**ASSIGNMENT**
From the line with "u = t.cross(Vector((0, 0, 1))).normalized()" to the line with "bpy.context.collection.objects.link(ob)", retype every line exactly, including those two, and leave out the rest of the data below.

**DATA SECTION**

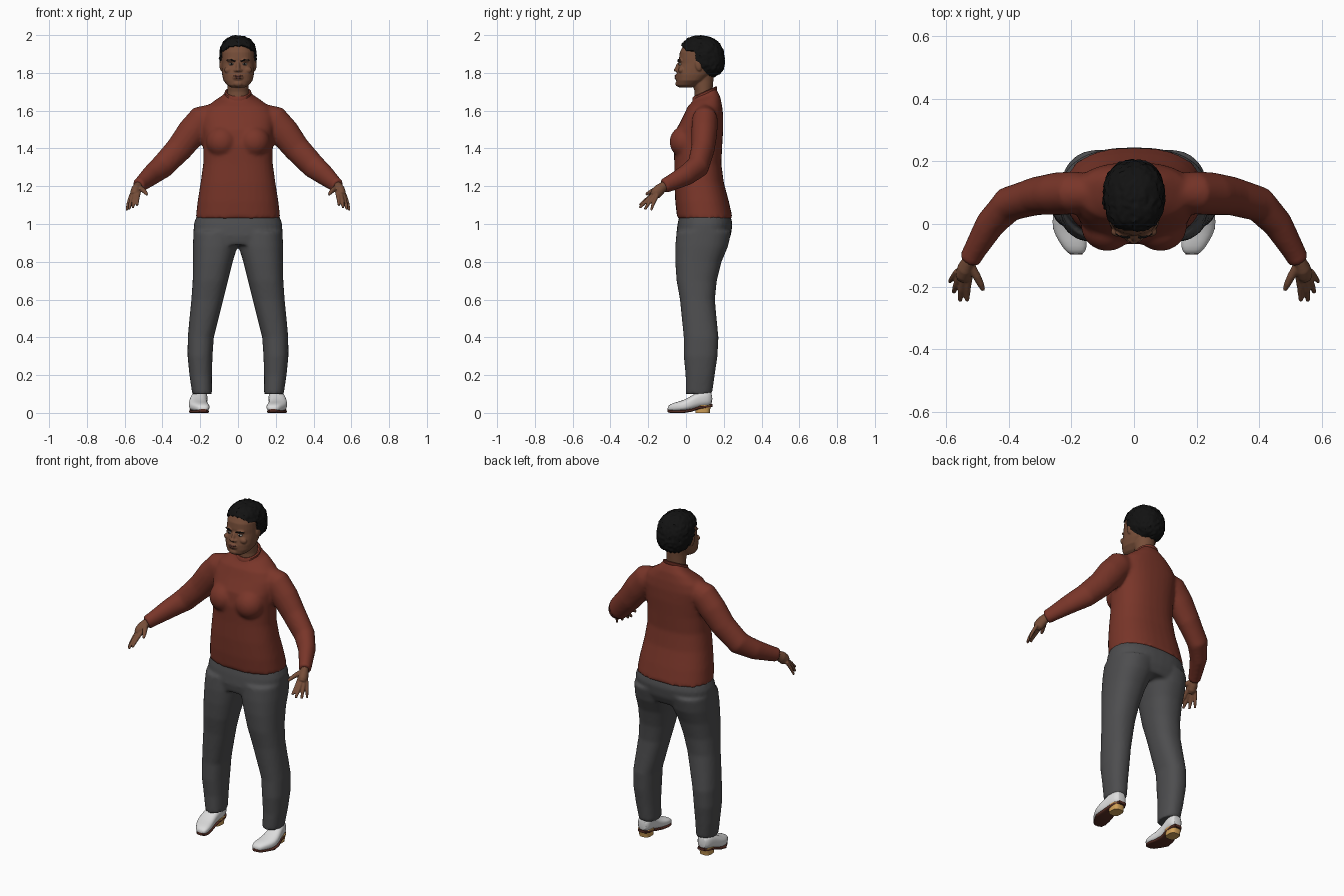
import bpy
import bmesh
import math
from mathutils import Matrix, Vector, noise

if "Cube" in bpy.data.objects:
    bpy.data.objects.remove(bpy.data.objects["Cube"], do_unlink=True)


def material(name, r, g, b):
    mat = bpy.data.materials.new(name)
    mat.use_nodes = True
    mat.diffuse_color = (r, g, b, 1)
    bsdf = next(n for n in mat.node_tree.nodes if n.type == 'BSDF_PRINCIPLED')
    bsdf.inputs["Base Color"].default_value = (r, g, b, 1)
    bsdf.inputs["Roughness"].default_value = 0.8
    return mat


RED = material("rust red knit", 0.19, 0.036, 0.022)
GREY = material("charcoal cloth", 0.075, 0.075, 0.078)
SKIN = material("brown skin", 0.18, 0.075, 0.04)
BLACK = material("black hair", 0.006, 0.006, 0.006)
WHITE = material("white leather", 0.72, 0.72, 0.72)
SOLE = material("dark brown sole", 0.09, 0.025, 0.016)
TAN = material("tan heel", 0.65, 0.36, 0.1)
EYE = material("eye white", 0.5, 0.45, 0.4)
LIP = material("lip brown", 0.13, 0.045, 0.032)


def oval(p, n=32):
    """Unit superellipse points; p = 2 is round, larger is squarer."""
    for i in range(n):
        a = math.tau * i / n
        c, s = math.cos(a), math.sin(a)
        yield (math.copysign(abs(c) ** (2 / p), c), math.copysign(abs(s) ** (2 / p), s))


def level(z, x0, x1, y0, y1, p=2.3, tilt=0):
    """Horizontal ring filling the box x0..x1, y0..y1."""
    hx, hy = (x1 - x0) / 2, (y1 - y0) / 2
    return [Vector((x0 + hx + hx * c, y0 + hy + hy * s, z + tilt * hy * s)) for c, s in oval(p)]


def upright(y, cx, hw, z0, z1, p=2.5):
    """Ring across the y axis."""
    h = (z1 - z0) / 2
    return [Vector((cx + hw * c, y, z0 + h + h * s)) for c, s in oval(p)]


def loft(bm, rings):
    loops = [[bm.verts.new(co) for co in ring] for ring in rings]
    for a, b in zip(loops, loops[1:]):
        for i in range(len(a)):
            j = (i + 1) % len(a)
            bm.faces.new((a[i], a[j], b[j], b[i]))
    bm.faces.new(loops[0])
    bm.faces.new(loops[-1])


def tube(bm, path, side=1, flat=1.0):
    """Tapered limb along (x, y, z, radius) points."""
    pts = [Vector((side * x, y, z)) for x, y, z, r in path]
    rings = []
    for i, (pt, step) in enumerate(zip(pts, path)):
        t = (pts[min(i + 1, len(pts) - 1)] - pts[max(i - 1, 0)]).normalized()
        u = t.cross(Vector((0, 0, 1))).normalized()
        v = u.cross(t)
        rings.append([pt + step[3] * (flat * c * u + s * v) for c, s in oval(2, 20)])
    loft(bm, rings)


def ball(bm, centre, radii, tilt=0):
    m = Matrix.Translation(centre) @ Matrix.Rotation(tilt, 4, 'X') @ Matrix.Diagonal((*radii, 1))
    return bmesh.ops.create_uvsphere(bm, u_segments=24, v_segments=16, radius=1, matrix=m)


def finish(name, bm, mat, voxel=0, smooth=4):
    """Turn a bmesh into an object; voxel > 0 fuses its overlapping parts."""
    bmesh.ops.recalc_face_normals(bm, faces=bm.faces)
    mesh = bpy.data.meshes.new(name)
    bm.to_mesh(mesh)
    bm.free()
    mesh.materials.append(mat)
    ob = bpy.data.objects.new(name, mesh)
    bpy.context.collection.objects.link(ob)
    bpy.ops.object.select_all(action='DESELECT')
    ob.select_set(True)
    bpy.context.view_layer.objects.active = ob
    bpy.ops.object.shade_smooth_by_angle(angle=math.radians(45))
    if voxel:
        fuse = ob.modifiers.new("fuse", 'REMESH')
        fuse.mode = 'VOXEL'
        fuse.voxel_size = voxel
        fuse.use_smooth_shade = True
        relax = ob.modifiers.new("relax", 'SMOOTH')
        relax.factor = 0.5
        relax.iterations = smooth
    return ob


# Sweater: torso, chest and sleeves fused together
bm = bmesh.new()
torso = [(1.03, .224, -.047, .247, 0), (1.12, .214, -.057, .227, 0), (1.22, .198, -.062, .2, 0),
         (1.32, .184, -.062, .187, 0), (1.42, .184, -.065, .192, 0), (1.5, .19, -.052, .197, 0),
         (1.57, .195, -.015, .197, 0), (1.62, .17, .008, .192, 0), (1.655, .12, .025, .182, .2),
         (1.675, .08, .034, .168, .4), (1.695, .066, .042, .158, .45)]
loft(bm, [level(z, -w, w, y0, y1, 2.4, t) for z, w, y0, y1, t in torso])
sleeve = [(.12, .1, 1.575, .065), (.19, .1, 1.55, .08), (.245, .097, 1.485, .08),
          (.31, .09, 1.4, .072), (.4, .064, 1.305, .066), (.46, 0, 1.258, .056),
          (.51, -.085, 1.215, .043), (.528, -.118, 1.2, .04)]
for s in (1, -1):
    tube(bm, sleeve, s, 0.86)
    ball(bm, (s * .085, -.005, 1.435), (.085, .082, .085))
finish("sweater", bm, RED, 0.01, 5)

# Ribbed neckband
bm = bmesh.new()
rim = [v for v in level(1.69, -.064, .064, .04, .158, 2, .45)]
bands = []
for grow, lift in ((0, -.012), (.1, -.008), (.1, .008), (0, .012), (-.12, .008), (-.12, -.008)):
    mid = Vector((0, .099, 1.69))
    bands.append([mid + (v - mid) * (1 + grow) + Vector((0, 0, lift)) for v in rim])
loft(bm, bands)
finish("neckband", bm, RED)

# Trousers: hips and two legs fused together
bm = bmesh.new()
hips = [(.89, .21, -.045, .215), (.94, .236, -.052, .238), (1.0, .234, -.045, .246),
        (1.035, .222, -.037, .238), (1.07, .2, -.03, .215)]
loft(bm, [level(z, -w, w, y0, y1, 2.4) for z, w, y0, y1 in hips])
leg = [(.1, .138, .242, -.002, .138), (.2, .138, .257, -.002, .152), (.3, .135, .267, -.012, .167),
       (.4, .128, .266, -.012, .172), (.5, .103, .257, -.022, .162), (.6, .078, .247, -.032, .153),
       (.7, .053, .24, -.05, .163), (.8, .028, .238, -.057, .188), (.88, .003, .239, -.057, .222),
       (.96, -.01, .236, -.05, .24)]
for s in (1, -1):
    loft(bm, [level(z, *sorted((s * a, s * b)), y0, y1) for z, a, b, y0, y1 in leg])
finish("trousers", bm, GREY, 0.01, 4)

# Shoes with sole and heel
shoe = [(-.098, .185, .02, .012, .032), (-.085, .187, .034, .008, .046), (-.055, .195, .046, .007, .056),
        (-.015, .21, .053, .007, .066), (.03, .213, .047, .014, .09), (.07, .206, .043, .028, .118),
        (.115, .2, .041, .034, .122), (.14, .198, .026, .04, .11)]
for s, side in ((1, "left"), (-1, "right")):
    bm = bmesh.new()
    loft(bm, [upright(y, s * x, w, a, b) for y, x, w, a, b in shoe])
    ob = finish(side + "_shoe", bm, WHITE)
    ob.modifiers.new("round", 'SUBSURF').levels = 1
    bm = bmesh.new()
    loft(bm, [upright(y, s * x, w * .92, a - .008, a + .008, 4) for y, x, w, a, b in shoe])
    finish(side + "_sole", bm, SOLE)
    bm = bmesh.new()
    loft(bm, [level(z, s * .202 - w, s * .202 + w, .05, y, 3)
              for z, w, y in ((0, .033, .126), (.02, .034, .128), (.042, .038, .136))])
    finish(side + "_heel", bm, TAN)

# Hands: palm, fingers and thumb fused together
fingers = [[(.527, -.165, 1.165, .012), (.533, -.205, 1.132, .011), (.534, -.245, 1.1, .007)],
           [(.543, -.168, 1.16, .012), (.552, -.21, 1.122, .011), (.557, -.246, 1.086, .007)],
           [(.556, -.162, 1.156, .012), (.569, -.195, 1.114, .01), (.577, -.218, 1.077, .007)],
           [(.565, -.152, 1.154, .011), (.581, -.173, 1.108, .009), (.59, -.185, 1.072, .006)],
           [(.525, -.13, 1.195, .015), (.503, -.168, 1.18, .013), (.491, -.192, 1.168, .011),
            (.482, -.212, 1.156, .007)]]
palm = [(.515, -.095, 1.21, .026), (.53, -.122, 1.196, .026), (.538, -.14, 1.182, .031),
        (.545, -.16, 1.162, .031), (.549, -.175, 1.15, .022)]
for s, side in ((1, "left"), (-1, "right")):
    bm = bmesh.new()
    tube(bm, palm, s, 0.85)
    for finger in fingers:
        tube(bm, finger, s)
    finish(side + "_hand", bm, SKIN, 0.004, 2)

# Head: skull, neck, nose, brow, lips and ears fused together
bm = bmesh.new()
skull = [(1.722, .035, -.035, .03), (1.735, .058, -.048, .06), (1.76, .077, -.05, .1),
         (1.79, .084, -.05, .13), (1.82, .086, -.044, .15), (1.85, .087, -.036, .165),
         (1.875, .087, -.037, .17), (1.91, .086, -.033, .17), (1.95, .075, -.012, .155),
         (1.98, .045, .03, .12)]
loft(bm, [level(z, -w, w, y0, y1, 2.4) for z, w, y0, y1 in skull])
neck = [(1.63, .06, .045, .15), (1.7, .055, .046, .14), (1.76, .056, .03, .145), (1.82, .06, .03, .15)]
loft(bm, [level(z, -w, w, y0, y1, 2) for z, w, y0, y1 in neck])
ball(bm, (0, -.041, 1.832), (.011, .014, .03), -.35)
ball(bm, (0, -.052, 1.816), (.013, .014, .01))
ball(bm, (0, -.046, 1.777), (.03, .014, .018))
ball(bm, (0, -.042, 1.743), (.026, .014, .016))
for s in (1, -1):
    ball(bm, (s * .013, -.045, 1.813), (.01, .012, .008))
    ball(bm, (s * .035, -.028, 1.866), (.026, .014, .009))
    ball(bm, (s * .05, -.025, 1.815), (.024, .016, .018))
    ball(bm, (s * .088, .066, 1.84), (.01, .018, .031), .2)
finish("head", bm, SKIN, 0.004, 3)

# Lips
bm = bmesh.new()
for z, w in ((1.783, .024), (1.773, .021)):
    ball(bm, (0, -.053, z), (w, .008, .006))
finish("lips", bm, LIP)

# Eyes and eyebrows
for s, side in ((1, "left"), (-1, "right")):
    bm = bmesh.new()
    ball(bm, (s * .035, -.03, 1.846), (.014, .009, .006))
    finish(side + "_eye", bm, EYE)
    bm = bmesh.new()
    ball(bm, (s * .035, -.037, 1.846), (.0055, .004, .0055))
    finish(side + "_iris", bm, BLACK)
    bm = bmesh.new()
    tube(bm, [(.014, -.043, 1.861, .003), (.035, -.041, 1.869, .004), (.058, -.031, 1.867, .003)], s)
    finish(side + "_eyebrow", bm, BLACK)

# Curly cropped hair: a lumpy cap tucked inside the head over the face
bm = bmesh.new()
bmesh.ops.create_icosphere(bm, subdivisions=5, radius=1)
middle = Vector((0, .088, 1.885))
for v in bm.verts:
    d = v.co.normalized()
    fat = sum(abs(c) ** 2.4 for c in d) ** (-1 / 2.4)
    co = middle + Vector((d.x * .098, d.y * .115, d.z * .111)) * fat
    co.y += (co.z - middle.z) * -.12
    face = (co.z < 1.915 and co.y < .045) or co.y < .045 + (1.865 - co.z) * .9
    if face:
        v.co = middle + (co - middle) * .72
    else:
        v.co = co + d * .007 * noise.noise(co * 70)
finish("hair", bm, BLACK)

**ANSWER AREA**
        u = t.cross(Vector((0, 0, 1))).normalized()
        v = u.cross(t)
        rings.append([pt + step[3] * (flat * c * u + s * v) for c, s in oval(2, 20)])
    loft(bm, rings)


def ball(bm, centre, radii, tilt=0):
    m = Matrix.Translation(centre) @ Matrix.Rotation(tilt, 4, 'X') @ Matrix.Diagonal((*radii, 1))
    return bmesh.ops.create_uvsphere(bm, u_segments=24, v_segments=16, radius=1, matrix=m)


def finish(name, bm, mat, voxel=0, smooth=4):
    """Turn a bmesh into an object; voxel > 0 fuses its overlapping parts."""
    bmesh.ops.recalc_face_normals(bm, faces=bm.faces)
    mesh = bpy.data.meshes.new(name)
    bm.to_mesh(mesh)
    bm.free()
    mesh.materials.append(mat)
    ob = bpy.data.objects.new(name, mesh)
    bpy.context.collection.objects.link(ob)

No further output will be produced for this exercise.